• **Records for this exercise**
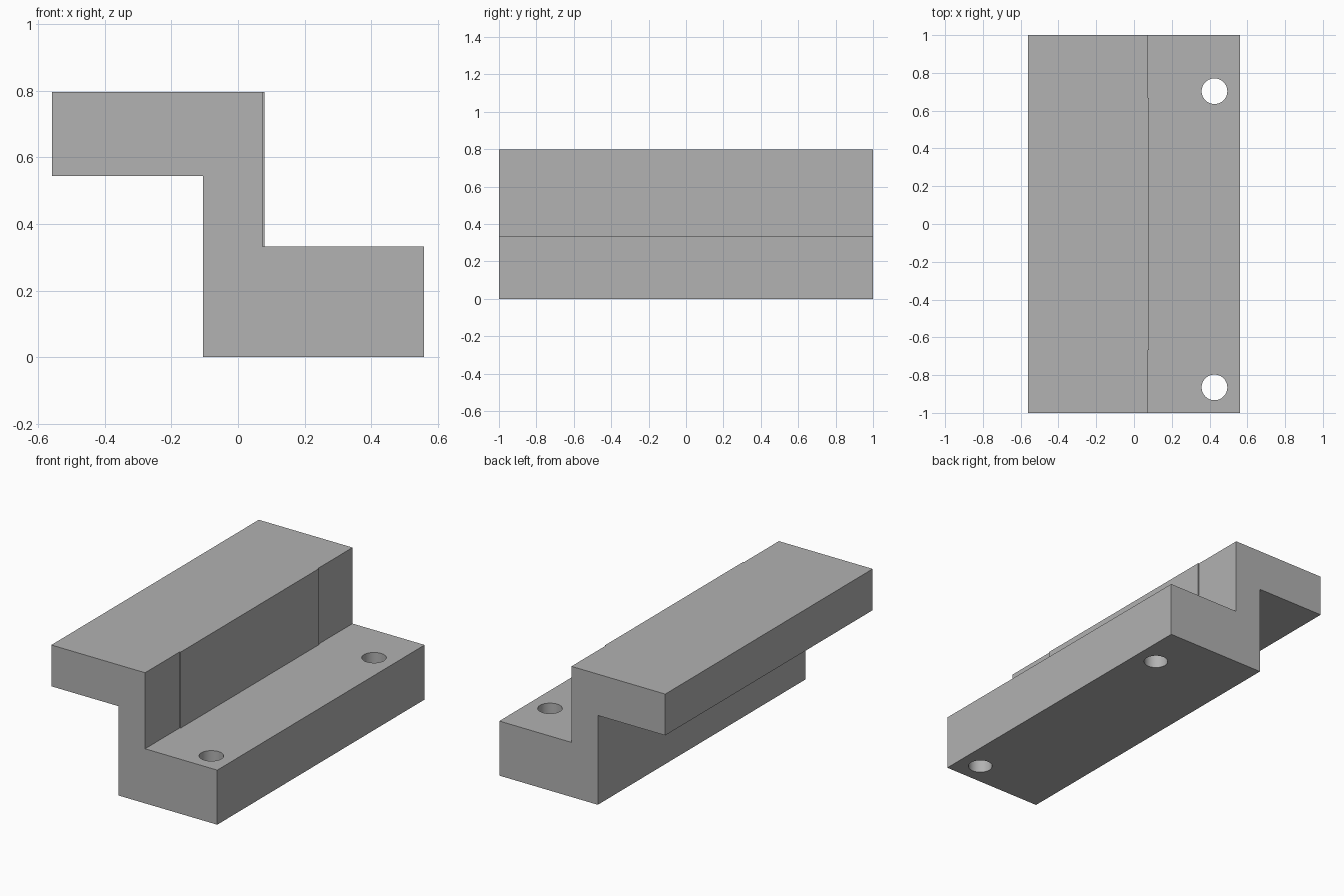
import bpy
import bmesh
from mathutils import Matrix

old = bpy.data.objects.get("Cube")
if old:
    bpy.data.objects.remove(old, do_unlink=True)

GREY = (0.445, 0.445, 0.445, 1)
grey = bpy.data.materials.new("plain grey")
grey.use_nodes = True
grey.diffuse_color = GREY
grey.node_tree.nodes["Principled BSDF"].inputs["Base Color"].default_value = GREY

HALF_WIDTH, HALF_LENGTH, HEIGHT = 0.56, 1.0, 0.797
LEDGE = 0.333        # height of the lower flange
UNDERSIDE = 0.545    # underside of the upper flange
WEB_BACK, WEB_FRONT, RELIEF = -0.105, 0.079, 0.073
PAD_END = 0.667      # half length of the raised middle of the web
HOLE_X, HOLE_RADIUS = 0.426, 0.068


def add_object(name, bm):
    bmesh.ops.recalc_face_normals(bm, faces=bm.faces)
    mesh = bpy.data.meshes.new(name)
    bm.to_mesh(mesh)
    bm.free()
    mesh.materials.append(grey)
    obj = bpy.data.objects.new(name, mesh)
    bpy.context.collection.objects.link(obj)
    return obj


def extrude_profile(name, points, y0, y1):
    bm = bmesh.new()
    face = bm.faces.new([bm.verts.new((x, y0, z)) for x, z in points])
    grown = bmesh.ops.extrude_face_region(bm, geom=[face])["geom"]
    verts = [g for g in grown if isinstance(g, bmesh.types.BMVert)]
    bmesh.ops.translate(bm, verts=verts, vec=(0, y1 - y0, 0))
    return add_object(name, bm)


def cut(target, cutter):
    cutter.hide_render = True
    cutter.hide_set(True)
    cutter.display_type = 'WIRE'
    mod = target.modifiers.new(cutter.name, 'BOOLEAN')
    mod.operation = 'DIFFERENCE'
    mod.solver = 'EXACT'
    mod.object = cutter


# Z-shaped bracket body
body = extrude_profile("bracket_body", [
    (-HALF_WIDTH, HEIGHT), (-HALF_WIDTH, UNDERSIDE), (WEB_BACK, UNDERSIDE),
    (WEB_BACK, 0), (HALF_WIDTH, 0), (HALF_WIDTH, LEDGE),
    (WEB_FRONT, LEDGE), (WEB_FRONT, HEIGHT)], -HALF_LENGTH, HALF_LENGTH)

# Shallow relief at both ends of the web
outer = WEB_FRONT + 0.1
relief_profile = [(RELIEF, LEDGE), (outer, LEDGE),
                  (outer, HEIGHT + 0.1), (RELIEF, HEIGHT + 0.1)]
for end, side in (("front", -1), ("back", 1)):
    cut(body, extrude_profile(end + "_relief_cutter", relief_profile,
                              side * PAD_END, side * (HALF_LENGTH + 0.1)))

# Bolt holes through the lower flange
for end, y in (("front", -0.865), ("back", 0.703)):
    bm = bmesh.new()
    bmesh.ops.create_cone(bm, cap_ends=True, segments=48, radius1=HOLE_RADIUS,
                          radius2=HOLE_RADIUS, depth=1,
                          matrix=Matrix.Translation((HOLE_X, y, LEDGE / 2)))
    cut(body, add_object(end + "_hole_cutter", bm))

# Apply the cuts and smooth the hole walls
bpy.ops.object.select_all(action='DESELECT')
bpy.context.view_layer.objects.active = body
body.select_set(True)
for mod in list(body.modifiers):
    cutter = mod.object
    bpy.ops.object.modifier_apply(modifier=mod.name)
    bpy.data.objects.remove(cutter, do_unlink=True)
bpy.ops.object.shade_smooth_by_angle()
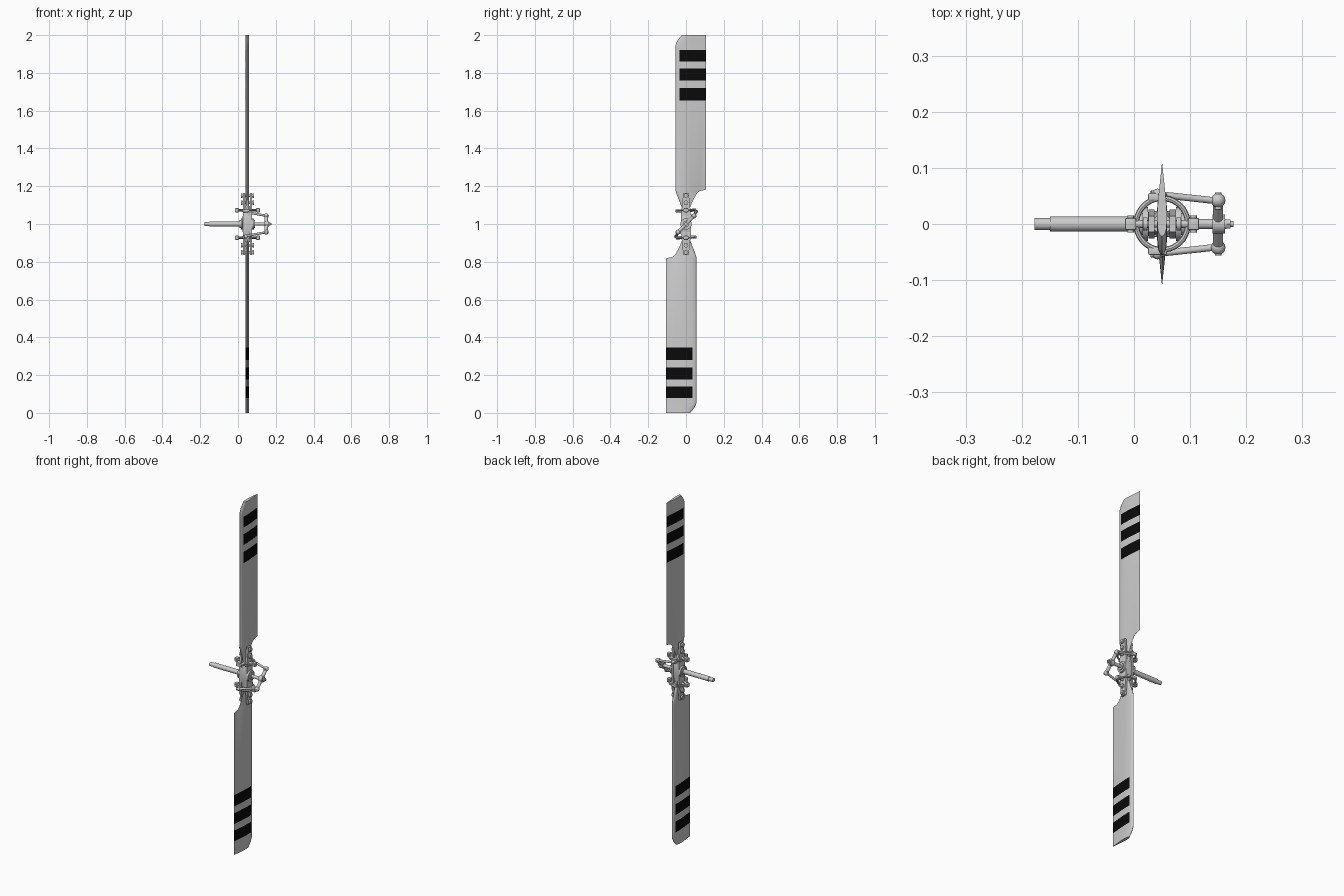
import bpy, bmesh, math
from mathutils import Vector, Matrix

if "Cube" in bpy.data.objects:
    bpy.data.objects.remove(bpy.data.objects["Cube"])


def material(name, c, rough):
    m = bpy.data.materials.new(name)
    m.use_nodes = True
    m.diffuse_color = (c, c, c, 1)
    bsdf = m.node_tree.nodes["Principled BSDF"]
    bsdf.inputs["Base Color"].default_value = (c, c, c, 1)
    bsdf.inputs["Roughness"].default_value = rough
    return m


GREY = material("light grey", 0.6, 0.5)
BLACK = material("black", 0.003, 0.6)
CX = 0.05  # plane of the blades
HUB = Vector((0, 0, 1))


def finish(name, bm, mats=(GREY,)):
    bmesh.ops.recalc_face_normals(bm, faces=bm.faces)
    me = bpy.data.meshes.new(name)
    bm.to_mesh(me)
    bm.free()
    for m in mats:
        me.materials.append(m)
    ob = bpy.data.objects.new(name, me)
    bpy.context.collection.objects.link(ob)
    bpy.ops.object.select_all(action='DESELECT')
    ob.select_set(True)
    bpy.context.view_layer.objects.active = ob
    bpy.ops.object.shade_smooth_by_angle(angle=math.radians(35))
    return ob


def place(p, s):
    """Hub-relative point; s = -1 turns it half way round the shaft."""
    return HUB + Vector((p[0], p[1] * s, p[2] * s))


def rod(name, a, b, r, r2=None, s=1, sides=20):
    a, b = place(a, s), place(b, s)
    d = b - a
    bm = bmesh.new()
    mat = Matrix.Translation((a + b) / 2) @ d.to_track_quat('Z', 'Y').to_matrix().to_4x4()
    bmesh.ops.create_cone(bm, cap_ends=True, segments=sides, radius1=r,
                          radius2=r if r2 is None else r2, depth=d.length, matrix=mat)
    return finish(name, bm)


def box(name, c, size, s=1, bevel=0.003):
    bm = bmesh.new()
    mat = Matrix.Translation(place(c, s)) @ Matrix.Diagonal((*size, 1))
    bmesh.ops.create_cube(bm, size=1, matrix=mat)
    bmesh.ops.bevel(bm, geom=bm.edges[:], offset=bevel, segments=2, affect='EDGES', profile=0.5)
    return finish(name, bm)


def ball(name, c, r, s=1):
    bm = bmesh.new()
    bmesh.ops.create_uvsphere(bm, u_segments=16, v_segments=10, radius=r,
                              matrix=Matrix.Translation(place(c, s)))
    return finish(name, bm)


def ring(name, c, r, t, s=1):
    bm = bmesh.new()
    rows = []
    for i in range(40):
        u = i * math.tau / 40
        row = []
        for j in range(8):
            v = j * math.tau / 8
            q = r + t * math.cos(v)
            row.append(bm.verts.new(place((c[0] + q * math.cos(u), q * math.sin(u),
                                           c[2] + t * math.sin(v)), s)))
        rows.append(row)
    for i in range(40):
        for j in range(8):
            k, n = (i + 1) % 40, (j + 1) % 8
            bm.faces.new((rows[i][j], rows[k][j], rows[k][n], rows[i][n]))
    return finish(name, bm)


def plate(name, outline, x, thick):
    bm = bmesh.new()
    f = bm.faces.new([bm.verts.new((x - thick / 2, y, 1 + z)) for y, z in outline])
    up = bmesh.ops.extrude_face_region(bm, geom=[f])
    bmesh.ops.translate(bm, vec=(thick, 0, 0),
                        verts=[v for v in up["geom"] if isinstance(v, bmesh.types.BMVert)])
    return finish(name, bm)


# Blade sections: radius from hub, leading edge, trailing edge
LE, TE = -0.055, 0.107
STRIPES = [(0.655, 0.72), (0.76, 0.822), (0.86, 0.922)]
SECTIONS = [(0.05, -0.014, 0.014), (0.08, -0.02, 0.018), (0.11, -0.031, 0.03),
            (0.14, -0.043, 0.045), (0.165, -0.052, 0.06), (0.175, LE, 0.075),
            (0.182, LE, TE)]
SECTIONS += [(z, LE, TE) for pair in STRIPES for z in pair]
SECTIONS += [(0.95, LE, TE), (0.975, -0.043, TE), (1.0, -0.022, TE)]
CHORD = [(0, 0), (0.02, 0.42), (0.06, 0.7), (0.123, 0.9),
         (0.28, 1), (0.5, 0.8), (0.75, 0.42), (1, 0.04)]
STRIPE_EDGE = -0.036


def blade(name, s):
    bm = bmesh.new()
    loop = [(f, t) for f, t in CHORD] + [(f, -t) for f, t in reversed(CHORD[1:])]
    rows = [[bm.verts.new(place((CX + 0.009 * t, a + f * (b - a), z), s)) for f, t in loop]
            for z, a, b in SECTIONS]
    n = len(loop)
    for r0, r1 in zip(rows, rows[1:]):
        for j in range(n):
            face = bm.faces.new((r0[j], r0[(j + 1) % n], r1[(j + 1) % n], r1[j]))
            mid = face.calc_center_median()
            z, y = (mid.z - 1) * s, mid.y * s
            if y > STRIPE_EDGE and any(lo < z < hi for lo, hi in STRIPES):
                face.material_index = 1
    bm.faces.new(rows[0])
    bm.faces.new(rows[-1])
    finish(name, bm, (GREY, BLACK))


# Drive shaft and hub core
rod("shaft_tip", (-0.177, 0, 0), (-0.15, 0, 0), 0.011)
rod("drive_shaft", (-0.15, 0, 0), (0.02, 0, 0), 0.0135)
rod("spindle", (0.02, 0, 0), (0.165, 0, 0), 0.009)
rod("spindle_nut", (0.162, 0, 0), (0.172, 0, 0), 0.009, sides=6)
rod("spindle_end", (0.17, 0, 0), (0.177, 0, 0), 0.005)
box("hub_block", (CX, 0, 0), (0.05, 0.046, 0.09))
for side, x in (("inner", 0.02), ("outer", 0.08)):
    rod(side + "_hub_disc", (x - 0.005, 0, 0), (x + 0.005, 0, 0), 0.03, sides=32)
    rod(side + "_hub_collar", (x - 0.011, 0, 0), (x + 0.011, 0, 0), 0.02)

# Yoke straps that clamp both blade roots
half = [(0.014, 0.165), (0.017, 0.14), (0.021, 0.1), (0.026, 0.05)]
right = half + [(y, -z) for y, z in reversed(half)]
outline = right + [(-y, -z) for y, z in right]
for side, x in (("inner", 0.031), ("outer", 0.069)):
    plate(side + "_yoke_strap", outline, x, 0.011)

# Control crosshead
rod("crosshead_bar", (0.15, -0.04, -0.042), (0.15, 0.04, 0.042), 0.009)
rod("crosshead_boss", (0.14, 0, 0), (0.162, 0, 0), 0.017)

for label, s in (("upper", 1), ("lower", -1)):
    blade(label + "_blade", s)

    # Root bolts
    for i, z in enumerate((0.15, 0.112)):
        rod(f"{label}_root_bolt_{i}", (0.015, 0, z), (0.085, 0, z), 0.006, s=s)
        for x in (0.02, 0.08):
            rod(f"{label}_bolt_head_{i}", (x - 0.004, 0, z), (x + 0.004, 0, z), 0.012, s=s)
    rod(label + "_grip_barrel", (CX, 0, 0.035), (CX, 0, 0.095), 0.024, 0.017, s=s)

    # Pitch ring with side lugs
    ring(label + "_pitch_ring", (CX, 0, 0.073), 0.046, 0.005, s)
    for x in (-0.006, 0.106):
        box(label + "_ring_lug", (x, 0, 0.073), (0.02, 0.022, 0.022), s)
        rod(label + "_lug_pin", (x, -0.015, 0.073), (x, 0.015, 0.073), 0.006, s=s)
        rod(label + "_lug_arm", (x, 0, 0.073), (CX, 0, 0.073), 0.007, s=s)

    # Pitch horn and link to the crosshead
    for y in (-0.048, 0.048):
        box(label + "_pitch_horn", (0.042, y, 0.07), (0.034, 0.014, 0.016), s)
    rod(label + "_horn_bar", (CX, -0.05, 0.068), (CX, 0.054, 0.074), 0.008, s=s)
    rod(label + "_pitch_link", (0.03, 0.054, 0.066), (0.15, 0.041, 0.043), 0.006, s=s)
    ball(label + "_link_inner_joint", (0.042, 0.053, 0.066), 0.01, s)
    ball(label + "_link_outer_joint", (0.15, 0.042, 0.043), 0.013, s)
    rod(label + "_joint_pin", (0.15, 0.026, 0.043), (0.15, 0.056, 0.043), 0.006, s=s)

• **How to complete this task**
Across all lines above, count those with the string "data". Only the number is wanted.

• **Result**
11